Output exactly the first line of the listing and each line after it, through the line that contains "rim = [e for"; add nothing else.

- [Data for processing]:
⟨
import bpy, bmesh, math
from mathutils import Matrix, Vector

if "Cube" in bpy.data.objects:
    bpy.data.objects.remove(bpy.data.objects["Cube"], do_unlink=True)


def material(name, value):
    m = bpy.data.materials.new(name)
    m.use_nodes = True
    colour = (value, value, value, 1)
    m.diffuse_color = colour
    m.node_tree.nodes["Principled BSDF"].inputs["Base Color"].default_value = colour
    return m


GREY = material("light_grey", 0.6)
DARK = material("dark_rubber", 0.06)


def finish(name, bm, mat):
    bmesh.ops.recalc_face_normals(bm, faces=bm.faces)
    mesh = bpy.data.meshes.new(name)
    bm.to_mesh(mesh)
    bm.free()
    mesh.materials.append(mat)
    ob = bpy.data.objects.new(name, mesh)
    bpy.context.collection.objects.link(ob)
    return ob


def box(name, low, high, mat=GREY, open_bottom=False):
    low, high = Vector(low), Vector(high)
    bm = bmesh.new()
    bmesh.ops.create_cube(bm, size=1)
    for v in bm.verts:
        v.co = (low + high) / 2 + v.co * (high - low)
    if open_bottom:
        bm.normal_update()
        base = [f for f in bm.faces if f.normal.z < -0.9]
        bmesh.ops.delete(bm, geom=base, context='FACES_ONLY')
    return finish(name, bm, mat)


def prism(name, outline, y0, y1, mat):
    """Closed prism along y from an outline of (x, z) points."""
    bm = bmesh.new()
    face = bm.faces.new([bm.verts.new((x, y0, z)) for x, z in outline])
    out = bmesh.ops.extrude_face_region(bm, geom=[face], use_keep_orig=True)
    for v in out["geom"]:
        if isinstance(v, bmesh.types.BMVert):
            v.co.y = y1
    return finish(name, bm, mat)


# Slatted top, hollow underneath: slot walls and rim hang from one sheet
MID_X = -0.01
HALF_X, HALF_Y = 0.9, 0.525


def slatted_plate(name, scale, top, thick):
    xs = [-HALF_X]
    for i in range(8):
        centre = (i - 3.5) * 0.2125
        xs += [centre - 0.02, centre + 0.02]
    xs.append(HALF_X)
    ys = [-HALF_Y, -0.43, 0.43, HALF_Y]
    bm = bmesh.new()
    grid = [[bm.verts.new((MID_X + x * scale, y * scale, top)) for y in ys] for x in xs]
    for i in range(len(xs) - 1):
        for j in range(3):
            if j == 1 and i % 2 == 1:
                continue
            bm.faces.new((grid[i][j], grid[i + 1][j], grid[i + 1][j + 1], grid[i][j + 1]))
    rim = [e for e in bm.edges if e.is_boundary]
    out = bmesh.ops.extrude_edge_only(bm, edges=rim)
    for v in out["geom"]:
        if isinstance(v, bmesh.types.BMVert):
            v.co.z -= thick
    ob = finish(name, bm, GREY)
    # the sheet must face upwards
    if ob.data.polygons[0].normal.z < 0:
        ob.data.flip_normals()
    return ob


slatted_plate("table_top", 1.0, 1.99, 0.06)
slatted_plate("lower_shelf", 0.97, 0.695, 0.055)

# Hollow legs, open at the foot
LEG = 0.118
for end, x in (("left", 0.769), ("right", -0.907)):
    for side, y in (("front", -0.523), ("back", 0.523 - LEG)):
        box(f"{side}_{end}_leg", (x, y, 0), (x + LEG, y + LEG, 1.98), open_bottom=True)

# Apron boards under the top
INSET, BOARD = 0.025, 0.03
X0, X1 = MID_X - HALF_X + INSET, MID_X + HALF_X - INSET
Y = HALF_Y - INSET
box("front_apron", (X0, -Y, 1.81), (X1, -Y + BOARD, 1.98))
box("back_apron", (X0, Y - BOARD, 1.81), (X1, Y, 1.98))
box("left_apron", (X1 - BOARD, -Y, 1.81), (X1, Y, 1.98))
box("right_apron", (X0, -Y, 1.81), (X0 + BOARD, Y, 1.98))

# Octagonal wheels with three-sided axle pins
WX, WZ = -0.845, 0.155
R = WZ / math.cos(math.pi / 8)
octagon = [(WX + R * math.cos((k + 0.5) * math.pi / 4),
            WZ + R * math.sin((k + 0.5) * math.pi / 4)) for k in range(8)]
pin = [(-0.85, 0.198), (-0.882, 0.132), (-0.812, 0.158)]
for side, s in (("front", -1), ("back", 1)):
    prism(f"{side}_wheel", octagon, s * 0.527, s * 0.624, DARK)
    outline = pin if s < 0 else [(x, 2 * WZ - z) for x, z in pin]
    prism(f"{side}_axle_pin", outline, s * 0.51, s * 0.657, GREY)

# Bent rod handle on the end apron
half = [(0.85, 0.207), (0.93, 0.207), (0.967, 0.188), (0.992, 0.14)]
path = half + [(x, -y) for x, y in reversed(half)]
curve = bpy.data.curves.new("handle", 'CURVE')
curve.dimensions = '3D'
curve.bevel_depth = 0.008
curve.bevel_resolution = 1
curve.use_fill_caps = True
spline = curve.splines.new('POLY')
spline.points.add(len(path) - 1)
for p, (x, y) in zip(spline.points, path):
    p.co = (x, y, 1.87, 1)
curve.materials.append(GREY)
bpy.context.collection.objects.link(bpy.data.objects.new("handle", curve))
⟩
- [Problem solution]:
import bpy, bmesh, math
from mathutils import Matrix, Vector

if "Cube" in bpy.data.objects:
    bpy.data.objects.remove(bpy.data.objects["Cube"], do_unlink=True)


def material(name, value):
    m = bpy.data.materials.new(name)
    m.use_nodes = True
    colour = (value, value, value, 1)
    m.diffuse_color = colour
    m.node_tree.nodes["Principled BSDF"].inputs["Base Color"].default_value = colour
    return m


GREY = material("light_grey", 0.6)
DARK = material("dark_rubber", 0.06)


def finish(name, bm, mat):
    bmesh.ops.recalc_face_normals(bm, faces=bm.faces)
    mesh = bpy.data.meshes.new(name)
    bm.to_mesh(mesh)
    bm.free()
    mesh.materials.append(mat)
    ob = bpy.data.objects.new(name, mesh)
    bpy.context.collection.objects.link(ob)
    return ob


def box(name, low, high, mat=GREY, open_bottom=False):
    low, high = Vector(low), Vector(high)
    bm = bmesh.new()
    bmesh.ops.create_cube(bm, size=1)
    for v in bm.verts:
        v.co = (low + high) / 2 + v.co * (high - low)
    if open_bottom:
        bm.normal_update()
        base = [f for f in bm.faces if f.normal.z < -0.9]
        bmesh.ops.delete(bm, geom=base, context='FACES_ONLY')
    return finish(name, bm, mat)


def prism(name, outline, y0, y1, mat):
    """Closed prism along y from an outline of (x, z) points."""
    bm = bmesh.new()
    face = bm.faces.new([bm.verts.new((x, y0, z)) for x, z in outline])
    out = bmesh.ops.extrude_face_region(bm, geom=[face], use_keep_orig=True)
    for v in out["geom"]:
        if isinstance(v, bmesh.types.BMVert):
            v.co.y = y1
    return finish(name, bm, mat)


# Slatted top, hollow underneath: slot walls and rim hang from one sheet
MID_X = -0.01
HALF_X, HALF_Y = 0.9, 0.525


def slatted_plate(name, scale, top, thick):
    xs = [-HALF_X]
    for i in range(8):
        centre = (i - 3.5) * 0.2125
        xs += [centre - 0.02, centre + 0.02]
    xs.append(HALF_X)
    ys = [-HALF_Y, -0.43, 0.43, HALF_Y]
    bm = bmesh.new()
    grid = [[bm.verts.new((MID_X + x * scale, y * scale, top)) for y in ys] for x in xs]
    for i in range(len(xs) - 1):
        for j in range(3):
            if j == 1 and i % 2 == 1:
                continue
            bm.faces.new((grid[i][j], grid[i + 1][j], grid[i + 1][j + 1], grid[i][j + 1]))
    rim = [e for e in bm.edges if e.is_boundary]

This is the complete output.